“Historically, you get an HIV test and you get a result of negative or positive. If you test positive, there are all these services that are opened up to you, there’s a continuum of care. But if you test negative, there’s a question mark. You might hear, ‘come back in six months, what you’ve done has worked well.’ We have this new prevention toolbox that includes biomedical strategies—we have all these different services. Let’s begin to keep men engaged an on a continuum that keeps them negative.”
Incorporating Structural Approaches into Public Health Efforts
Ernest Hopkins of San Francisco AIDS Foundation also has his eyes on the broader landscape of HIV. As director of legislative affairs, he is engaged in congressional and federal administrative health policy discussions that impact HIV programs and public health resource distribution. Hopkins chairs the National Black Gay Men’s Advocacy Coalition and the Communities Advocating for Emergency AIDS Relief Coalition, two national coalitions that focus on federal health policy issues that shape the social, political, or economic structures that influence HIV health and risk of HIV acquisition.

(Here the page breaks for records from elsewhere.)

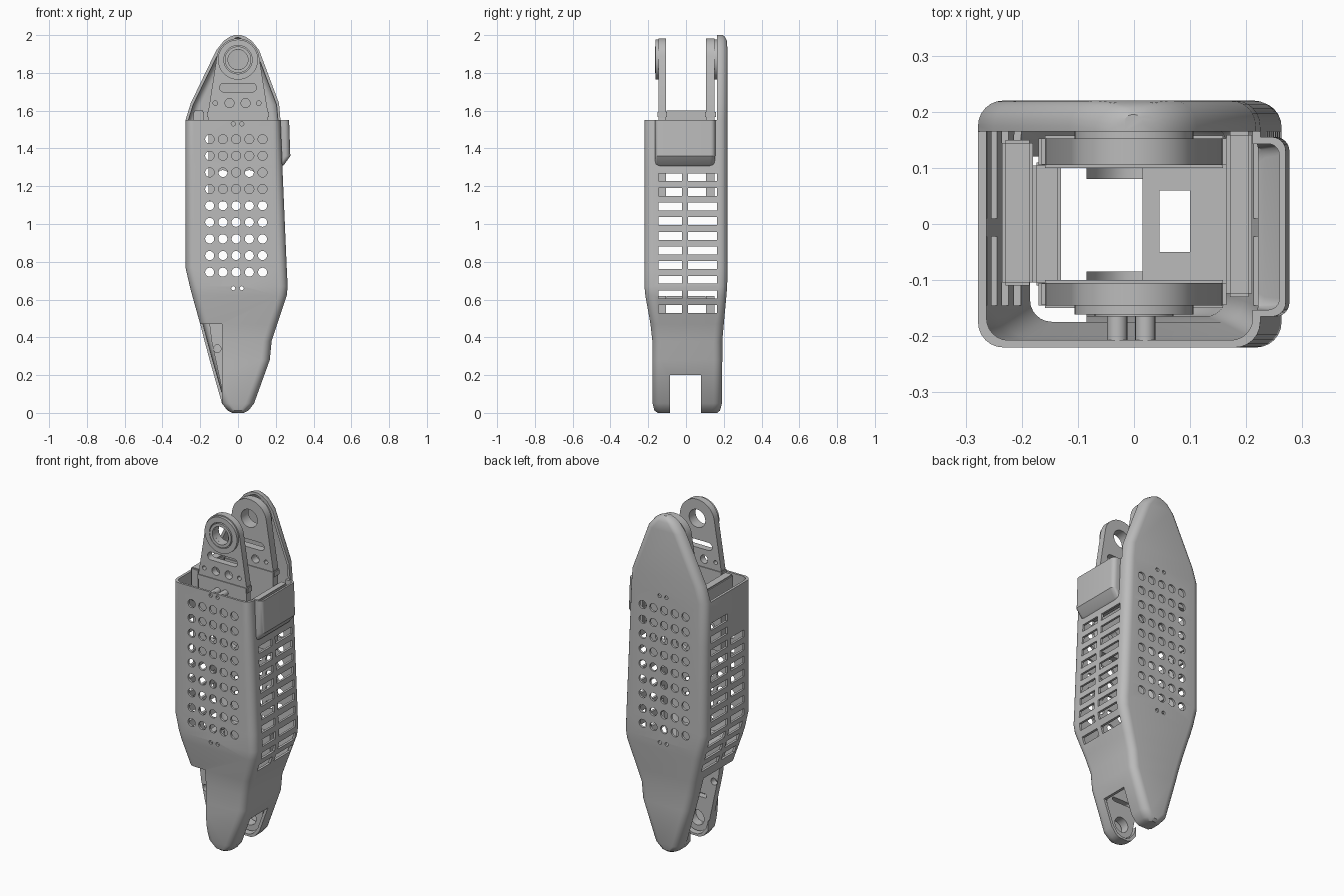
import bpy, bmesh, math
from mathutils import Matrix, Vector

cube = bpy.data.objects.get("Cube")
if cube:
    bpy.data.objects.remove(cube)

grey = bpy.data.materials.new("plain grey")
grey.use_nodes = True
grey.diffuse_color = (0.5, 0.5, 0.5, 1)
grey.node_tree.nodes["Principled BSDF"].inputs["Base Color"].default_value = (0.5, 0.5, 0.5, 1)


def finish(name, bm):
    bmesh.ops.recalc_face_normals(bm, faces=bm.faces)
    mesh = bpy.data.meshes.new(name)
    bm.to_mesh(mesh)
    bm.free()
    mesh.materials.append(grey)
    ob = bpy.data.objects.new(name, mesh)
    bpy.context.collection.objects.link(ob)
    return ob


def box(bm, x0, x1, y0, y1, z0, z1):
    m = Matrix.Translation(((x0 + x1) / 2, (y0 + y1) / 2, (z0 + z1) / 2))
    m = m @ Matrix.Diagonal((x1 - x0, y1 - y0, z1 - z0, 1))
    bmesh.ops.create_cube(bm, size=1, matrix=m)


def rod(bm, x, z, r, y0, y1, n=20):
    m = Matrix.Translation((x, (y0 + y1) / 2, z)) @ Matrix.Rotation(math.pi / 2, 4, 'X')
    bmesh.ops.create_cone(bm, cap_ends=True, segments=n, radius1=r, radius2=r,
                          depth=y1 - y0, matrix=m)


def boolean(ob, cutter, op='DIFFERENCE'):
    mod = ob.modifiers.new("cut", 'BOOLEAN')
    mod.operation, mod.solver, mod.object = op, 'EXACT', cutter
    bpy.context.view_layer.objects.active = ob
    bpy.ops.object.modifier_apply(modifier=mod.name)
    bpy.data.objects.remove(cutter)


def smooth(ob):
    bpy.ops.object.select_all(action='DESELECT')
    ob.select_set(True)
    bpy.context.view_layer.objects.active = ob
    bpy.ops.object.shade_smooth_by_angle(angle=math.radians(28))


def loft(name, stations, radius, inset=0.0):
    """Rounded rectangles (z, x0, x1, y0, y1) joined along z."""
    bm = bmesh.new()
    rings = []
    for z, x0, x1, y0, y1 in stations:
        x0, x1, y0, y1 = x0 + inset, x1 - inset, y0 + inset, y1 - inset
        z = 1 + (z - 1) * (1 - inset)
        r = min(radius - inset / 2, (x1 - x0) * 0.45)
        ring = []
        for q, (cx, cy) in enumerate(((x1 - r, y1 - r), (x0 + r, y1 - r),
                                      (x0 + r, y0 + r), (x1 - r, y0 + r))):
            for i in range(7):
                a = (q + i / 6) * math.pi / 2
                ring.append(bm.verts.new((cx + r * math.cos(a), cy + r * math.sin(a), z)))
        rings.append(ring)
    for a, b in zip(rings, rings[1:]):
        for i in range(len(a)):
            j = (i + 1) % len(a)
            bm.faces.new((a[i], a[j], b[j], b[i]))
    bm.faces.new(rings[0])
    bm.faces.new(rings[-1])
    return finish(name, bm)


# Shell outline from the lower tip to the top of the back cover
outline = [
    (0.0, -.03, .03, -.15, .165), (.012, -.055, .055, -.167, .18),
    (.05, -.085, .085, -.177, .19), (.28, -.15, .168, -.178, .192),
    (.38, -.177, .178, -.178, .192), (.47, -.2, .208, -.188, .2),
    (.62, -.242, .258, -.215, .214), (.67, -.255, .263, -.22, .218),
    (.77, -.278, .258, -.22, .22), (1.3, -.278, .235, -.22, .22),
    (1.55, -.278, .225, -.22, .22), (1.64, -.25, .217, -.22, .22),
    (1.92, -.115, .112, -.22, .22), (1.97, -.075, .073, -.22, .216),
    (1.99, -.045, .043, -.22, .207), (2.0, -.018, .016, -.22, .195)]
bump = [(1.3, .1, .225, -.15, .135), (1.315, .1, .245, -.162, .15),
        (1.36, .1, .277, -.165, .155), (1.62, .1, .268, -.165, .155)]
shell = loft("outer_shell", outline, .045)
boolean(shell, loft("bump", bump, .025), 'UNION')
boolean(shell, loft("cavity", outline, .045, .013))
pocket = [(z + .015, x0, x1 - .012, y0 + .012, y1 - .012) for z, x0, x1, y0, y1 in bump]
boolean(shell, loft("pocket", pocket, .02))

# Open the top front, the fork slot and the lower right side
for dims in ((-1, 1, -1, .165, 1.55, 2.5), (-1, 1, -.085, .08, -.5, .2),
             (-1, -.085, -1, .12, -.5, .47)):
    bm = bmesh.new()
    box(bm, *dims)
    boolean(shell, finish("opening", bm))

# Round vents through the front and back, with small screw holes
bm = bmesh.new()
for col in range(5):
    for row in range(9):
        rod(bm, -.15 + .07 * col, .745 + .088 * row, .024, -.4, .4)
for x in (-.025, .02):
    for z in (.66, 1.53):
        rod(bm, x, z, .011, -.4, .4, 12)
boolean(shell, finish("round_vents", bm))

# Slatted vents in both side walls
bm = bmesh.new()
for row in range(12):
    z = .55 + .0775 * row
    if row < 10:
        box(bm, -.5, .5, -.145, -.022, z - .021, z + .021)
    box(bm, -.5, .5 if row < 10 else 0, .01, .165, z - .021, z + .021)
boolean(shell, finish("side_vents", bm))
smooth(shell)


def arm(name, points, y0, y1, holes, slot=None):
    """Flat plate cut from an outline in x and z, with round holes and a slot."""
    bm = bmesh.new()
    face = bm.faces.new([bm.verts.new((x, y0, z)) for x, z in points])
    ext = bmesh.ops.extrude_face_region(bm, geom=[face])
    verts = [v for v in ext["geom"] if isinstance(v, bmesh.types.BMVert)]
    bmesh.ops.translate(bm, verts=verts, vec=Vector((0, y1 - y0, 0)))
    ob = finish(name, bm)
    bm = bmesh.new()
    for x, z, r in holes:
        rod(bm, x, z, r, y0 - .1, y1 + .1, 32)
    boolean(ob, finish("holes", bm))
    if slot:
        x, z, half, r = slot
        for dx in (-half, half):
            bm = bmesh.new()
            rod(bm, x + dx, z, r, y0 - .1, y1 + .1, 16)
            boolean(ob, finish("slot_end", bm))
        bm = bmesh.new()
        box(bm, x - half, x + half, y0 - .1, y1 + .1, z - r, z + r)
        boolean(ob, finish("slot", bm))
    smooth(ob)


def ring(name, z, outer, inner, y0, y1):
    bm = bmesh.new()
    rod(bm, 0, z, outer, y0, y1, 48)
    ob = finish(name, bm)
    bm = bmesh.new()
    rod(bm, 0, z, inner, y0 - .1, y1 + .1, 48)
    boolean(ob, finish("bore", bm))
    smooth(ob)


def arc(z, r, start, end, n=20):
    steps = [math.radians(start + (end - start) * i / n) for i in range(n + 1)]
    return [(r * math.cos(a), z + r * math.sin(a)) for a in steps]


# Upper and lower fork arms with bearing rings
upper = arc(1.87, .113, 10, 170) + [(-.157, 1.6), (-.157, 1.12), (.157, 1.12), (.157, 1.6)]
lower = arc(.1, .078, 190, 350) + [(.135, .38), (.135, .62), (-.17, .62), (-.14, .38)]
upper_holes = [(0, 1.87, .053), (-.12, 1.64, .012), (-.045, 1.64, .024),
               (.04, 1.64, .024), (.11, 1.64, .012), (-.08, 1.25, .035), (.06, 1.25, .035)]
lower_holes = [(0, .1, .045), (-.11, .34, .02), (.06, .34, .02)]
for side, y0, y1, out in (("front", -.145, -.105, -1), ("back", .105, .152, 1)):
    arm(side + "_upper_arm", upper, y0, y1, upper_holes, (0, 1.722, .075, .023))
    arm(side + "_lower_arm", lower, y0, y1, lower_holes, (0, .24, .05, .012))
    edge = y1 if out > 0 else y0
    for label, z, outer, inner, depth in (("upper_ring", 1.87, .106, .075, .016),
                                          ("upper_lip", 1.87, .07, .053, .02),
                                          ("lower_ring", .1, .065, .045, .012)):
        ring(side + "_" + label, z, outer, inner, *sorted((edge - out * .005, edge + out * depth)))

# Inner frame walls and cross plates linking the arms
for name, dims in (("right_frame_wall", (-.235, -.18, -.11, .15, 1.4, 1.6)),
                   ("left_frame_wall", (.165, .21, -.13, .165, 1.3, 1.52)),
                   ("right_cross_plate", (-.18, -.13, -.11, .11, .6, .62)),
                   ("front_arm_shoulder", (-.165, .165, -.15, -.1, 1.56, 1.6)),
                   ("back_arm_shoulder", (-.165, .165, .1, .158, 1.56, 1.6))):
    bm = bmesh.new()
    box(bm, *dims)
    bmesh.ops.bevel(bm, geom=bm.edges[:], offset=.006, segments=2, affect='EDGES')
    smooth(finish(name, bm))

# Perforated floor inside the lower left wall
bm = bmesh.new()
box(bm, .015, .17, -.11, .11, .38, .4)
floor = finish("floor_plate", bm)
bm = bmesh.new()
box(bm, .045, .1, -.05, .06, .3, .5)
boolean(floor, finish("floor_opening", bm))

# Screw posts behind the front panel
bm = bmesh.new()
for x in (-.03, .02):
    rod(bm, x, 1.53, .018, -.209, -.145)
smooth(finish("screw_posts", bm))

“When you look at how a person was raised and how they’re living—these things influence a person’s resiliency, his sense of self-worth, and his ability to engage in protective factors for his health,” he explains. When black men, especially young men, struggle with problems related to affordable housing, food insecurity, education, and job readiness, protecting themselves from acquiring HIV—or living healthy and well with HIV—may not be a top priority. This means that social determinants of health, such as poverty, incarceration, unemployment, racism, homophobia, and fear of health systems are at the root of HIV transmission.
One example Hopkins cites is the common occurrence of young gay black men, seeking stability and basic life needs, who partner with (and oftentimes acquire HIV from) older black gay men as a factor that contributes to rising HIV rates. He describes this as a challenge that transcends public health solutions.

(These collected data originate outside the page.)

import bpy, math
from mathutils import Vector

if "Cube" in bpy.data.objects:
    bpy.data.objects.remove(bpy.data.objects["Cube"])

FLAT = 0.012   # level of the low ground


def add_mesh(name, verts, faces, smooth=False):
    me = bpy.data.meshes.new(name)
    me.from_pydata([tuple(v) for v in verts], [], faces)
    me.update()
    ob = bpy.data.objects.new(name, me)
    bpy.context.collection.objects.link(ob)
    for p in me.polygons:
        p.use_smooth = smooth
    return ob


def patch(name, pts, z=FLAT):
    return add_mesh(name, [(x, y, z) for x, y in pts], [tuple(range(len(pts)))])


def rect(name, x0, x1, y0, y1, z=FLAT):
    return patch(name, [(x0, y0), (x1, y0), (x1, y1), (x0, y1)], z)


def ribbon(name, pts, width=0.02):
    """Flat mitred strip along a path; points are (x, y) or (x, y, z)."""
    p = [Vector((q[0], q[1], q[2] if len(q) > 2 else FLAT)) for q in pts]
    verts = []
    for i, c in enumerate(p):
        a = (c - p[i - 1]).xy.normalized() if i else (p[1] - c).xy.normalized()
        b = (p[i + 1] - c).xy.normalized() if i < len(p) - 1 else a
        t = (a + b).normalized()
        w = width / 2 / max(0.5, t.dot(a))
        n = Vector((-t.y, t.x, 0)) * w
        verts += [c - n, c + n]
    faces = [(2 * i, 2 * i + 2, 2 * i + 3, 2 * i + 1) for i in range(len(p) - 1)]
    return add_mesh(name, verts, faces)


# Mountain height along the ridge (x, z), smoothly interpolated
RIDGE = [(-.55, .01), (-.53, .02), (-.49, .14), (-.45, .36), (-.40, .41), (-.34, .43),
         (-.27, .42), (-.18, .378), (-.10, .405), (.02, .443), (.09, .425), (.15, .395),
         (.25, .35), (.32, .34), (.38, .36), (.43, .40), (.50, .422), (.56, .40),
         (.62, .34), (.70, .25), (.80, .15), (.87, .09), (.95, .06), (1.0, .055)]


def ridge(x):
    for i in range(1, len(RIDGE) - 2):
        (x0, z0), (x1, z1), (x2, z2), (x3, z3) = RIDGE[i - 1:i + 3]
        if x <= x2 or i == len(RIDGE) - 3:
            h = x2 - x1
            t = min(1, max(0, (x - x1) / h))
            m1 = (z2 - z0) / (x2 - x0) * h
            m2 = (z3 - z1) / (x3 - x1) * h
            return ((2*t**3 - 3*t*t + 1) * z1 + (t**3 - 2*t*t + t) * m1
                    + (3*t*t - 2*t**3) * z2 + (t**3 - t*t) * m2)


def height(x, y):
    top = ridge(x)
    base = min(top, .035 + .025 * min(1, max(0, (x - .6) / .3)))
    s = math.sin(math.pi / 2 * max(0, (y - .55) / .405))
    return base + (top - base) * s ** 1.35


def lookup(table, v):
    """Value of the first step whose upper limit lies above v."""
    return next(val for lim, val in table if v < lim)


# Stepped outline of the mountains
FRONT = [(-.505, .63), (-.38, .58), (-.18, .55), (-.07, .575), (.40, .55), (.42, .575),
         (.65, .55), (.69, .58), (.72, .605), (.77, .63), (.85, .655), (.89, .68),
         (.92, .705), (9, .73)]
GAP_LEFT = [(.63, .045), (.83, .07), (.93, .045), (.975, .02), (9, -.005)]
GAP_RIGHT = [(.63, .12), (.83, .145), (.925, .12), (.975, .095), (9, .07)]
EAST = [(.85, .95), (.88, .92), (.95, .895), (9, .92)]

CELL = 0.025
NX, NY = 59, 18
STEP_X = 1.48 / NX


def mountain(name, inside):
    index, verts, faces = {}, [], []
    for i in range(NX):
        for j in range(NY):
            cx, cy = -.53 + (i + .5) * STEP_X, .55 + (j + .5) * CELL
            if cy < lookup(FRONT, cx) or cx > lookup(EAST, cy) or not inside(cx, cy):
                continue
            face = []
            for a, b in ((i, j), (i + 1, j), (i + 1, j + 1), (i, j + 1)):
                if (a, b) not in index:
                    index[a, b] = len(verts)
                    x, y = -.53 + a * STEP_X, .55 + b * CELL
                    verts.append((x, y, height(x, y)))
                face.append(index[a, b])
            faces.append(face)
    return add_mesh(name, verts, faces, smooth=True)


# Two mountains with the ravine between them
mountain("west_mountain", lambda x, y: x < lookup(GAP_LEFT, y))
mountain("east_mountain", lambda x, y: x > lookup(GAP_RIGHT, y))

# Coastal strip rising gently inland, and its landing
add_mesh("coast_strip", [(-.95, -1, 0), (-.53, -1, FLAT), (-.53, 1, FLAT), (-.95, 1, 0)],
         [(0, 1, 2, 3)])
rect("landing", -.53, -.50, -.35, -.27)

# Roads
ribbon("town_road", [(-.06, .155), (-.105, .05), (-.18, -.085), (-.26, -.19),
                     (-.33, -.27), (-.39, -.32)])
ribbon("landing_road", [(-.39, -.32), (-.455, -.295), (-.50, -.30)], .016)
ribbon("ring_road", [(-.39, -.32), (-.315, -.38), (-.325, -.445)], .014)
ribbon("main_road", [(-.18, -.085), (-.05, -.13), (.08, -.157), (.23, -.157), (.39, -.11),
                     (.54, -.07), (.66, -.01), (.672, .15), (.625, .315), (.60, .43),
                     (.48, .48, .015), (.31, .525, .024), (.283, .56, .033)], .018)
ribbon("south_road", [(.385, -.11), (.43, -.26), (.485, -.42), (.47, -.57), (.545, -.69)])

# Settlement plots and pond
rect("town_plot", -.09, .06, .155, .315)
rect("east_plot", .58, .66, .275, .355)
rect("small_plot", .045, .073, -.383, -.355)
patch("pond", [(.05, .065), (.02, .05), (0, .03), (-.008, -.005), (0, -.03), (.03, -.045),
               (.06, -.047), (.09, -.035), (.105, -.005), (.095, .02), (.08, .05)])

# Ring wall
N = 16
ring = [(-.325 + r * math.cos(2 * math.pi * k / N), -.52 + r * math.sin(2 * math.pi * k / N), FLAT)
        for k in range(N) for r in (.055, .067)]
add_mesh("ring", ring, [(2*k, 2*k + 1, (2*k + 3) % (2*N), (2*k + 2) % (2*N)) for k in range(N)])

Implementing cross-cutting policies, he says, that act to better the lives of those most at risk are one effective way to enact change and improve health outcomes. One promising initiative designed to address these social and health disparities among black gay men is being created by the White House Office of National AIDS Policy.
As Hopkins explains, “It is the first federal initiative to lift HIV out of a solely public health context and incorporate policies and resources of key governmental departments into a comprehensive solution addressing the needs of the population.”

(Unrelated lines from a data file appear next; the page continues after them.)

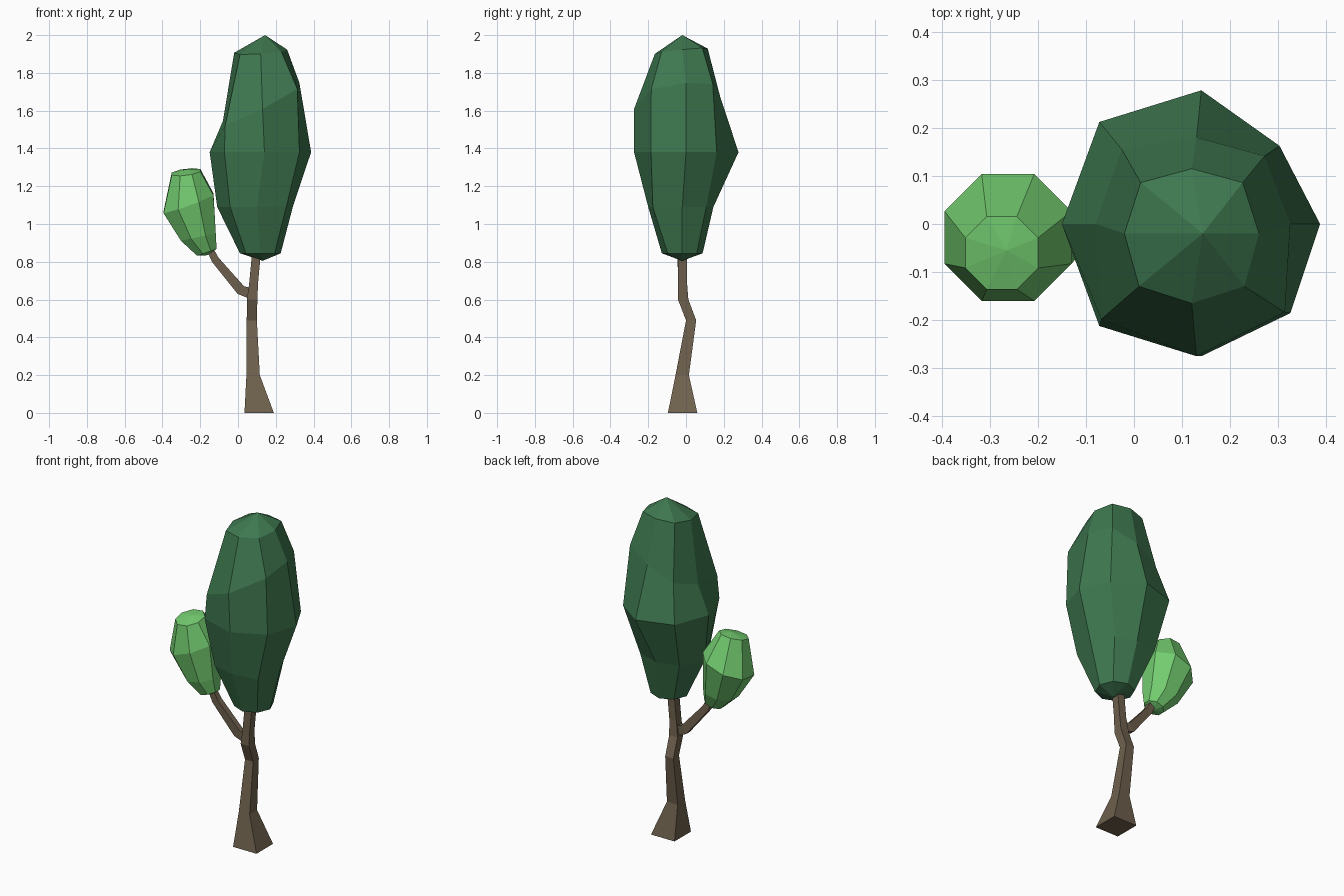
import bpy, bmesh
from math import cos, sin, radians, tau

cube = bpy.data.objects.get("Cube")
if cube:
    bpy.data.objects.remove(cube, do_unlink=True)


def material(name, rgb):
    mat = bpy.data.materials.new(name)
    mat.use_nodes = True
    mat.diffuse_color = (*rgb, 1)
    bsdf = mat.node_tree.nodes["Principled BSDF"]
    bsdf.inputs["Base Color"].default_value = (*rgb, 1)
    bsdf.inputs["Roughness"].default_value = 0.9
    return mat


def loft(name, mat, sides, rings, phase=0, bottom=None, top=None):
    """Skin rings of (centre, slope x, slope y, radii); ends are points or flat caps."""
    bm = bmesh.new()
    loops = []
    for (cx, cy, cz), slope_x, slope_y, radii in rings:
        if not isinstance(radii, list):
            radii = [radii] * sides
        loop = []
        for i, r in enumerate(radii):
            a = radians(phase) + tau * i / sides
            dx, dy = r * cos(a), r * sin(a)
            loop.append(bm.verts.new((cx + dx, cy + dy, cz + slope_x * dx + slope_y * dy)))
        loops.append(loop)
    for low, high in zip(loops, loops[1:]):
        for i in range(sides):
            j = (i + 1) % sides
            bm.faces.new((low[i], low[j], high[j], high[i]))
    for loop, tip in ((loops[0], bottom), (loops[-1], top)):
        if tip:
            point = bm.verts.new(tip)
            for i in range(sides):
                bm.faces.new((loop[i], loop[(i + 1) % sides], point))
        else:
            bm.faces.new(loop)
    bmesh.ops.recalc_face_normals(bm, faces=bm.faces)
    mesh = bpy.data.meshes.new(name)
    bm.to_mesh(mesh)
    bm.free()
    mesh.materials.append(mat)
    obj = bpy.data.objects.new(name, mesh)
    bpy.context.collection.objects.link(obj)
    return obj


bark = material("brown bark", (0.16, 0.12, 0.076))
dark_leaf = material("dark green leaves", (0.048, 0.185, 0.078))
light_leaf = material("light green leaves", (0.17, 0.6, 0.16))

# Crooked square trunk with a flared foot
loft("trunk", bark, 4, [
    ((0.112, -0.018, 0), 0, 0, 0.11),
    ((0.08, -0.02, 0.2), 0, 0, 0.05),
    ((0.073, 0.027, 0.49), 0, 0, 0.038),
    ((0.075, -0.015, 0.6), 0, 0, 0.039),
    ((0.083, -0.018, 0.69), 0, 0, 0.033),
    ((0.1, -0.018, 0.87), 0, 0, 0.033),
], phase=45)

# Side branch that bends up into the small crown
loft("side_branch", bark, 4, [
    ((0.075, -0.016, 0.63), 1.6, 0, 0.022),
    ((0.015, -0.016, 0.65), 1.2, 0, 0.024),
    ((-0.12, -0.028, 0.81), 0.6, 0, 0.025),
    ((-0.155, -0.03, 0.88), 0.3, 0, 0.023),
], phase=45)

# Large faceted crown
loft("large_crown", dark_leaf, 8, [
    ((0.118, -0.02, 0.845), 0, 0, 0.108),
    ((0.1, -0.02, 1.09), 0, 0, [0.19, 0.18, 0.165, 0.2, 0.21, 0.2, 0.18, 0.22]),
    ((0.14, 0, 1.38), 0, 0, [0.247, 0.23, 0.278, 0.3, 0.29, 0.3, 0.275, 0.262]),
    ((0.13, 0, 1.65), 0.5, 0.15, [0.195, 0.2, 0.18, 0.22, 0.21, 0.28, 0.275, 0.26]),
    ((0.12, -0.02, 1.915), 0.06, 0.1, [0.14, 0.15, 0.135, 0.15, 0.14, 0.155, 0.145, 0.155]),
], bottom=(0.13, -0.02, 0.805), top=(0.143, -0.02, 2))

# Small leaning crown
loft("small_crown", light_leaf, 8, [
    ((-0.165, -0.03, 0.85), 0.35, 0, 0.056),
    ((-0.21, -0.03, 0.93), 0.2, 0, 0.1),
    ((-0.262, -0.028, 1.11), 0.36, 0.1, 0.143),
    ((-0.275, -0.06, 1.275), 0.12, 0.22, 0.082),
], phase=22.5, bottom=(-0.16, -0.03, 0.835), top=(-0.265, -0.055, 1.29))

This recently-announced four-year demonstration project will support state and local health departments in addressing the array of health and socioeconomic needs of young black gay men whose circumstances make them vulnerable to HIV acquisition. The funding will, for example, support community-based services that help men get linked to health care and care for HIV, in addition to other social services for things like housing, substance use help, and mental health treatment.
The implementation of this demonstration project is exciting, says Hopkins, because “It makes sense. It has a logic to it—it’s responsive to what we continue to hear from our communities. So it’s not just grasping at straws, it’s soundly based in the research and what’s being requested from the field.”
San Francisco AIDS Foundation facilitates health, education and social support programs for black gay men. Find more information about the Black Brothers Esteem program for African American men who are gay, bisexual, or same-gender loving. And learn how the DREAAM Project serves younger African American gay, bi, and trans men.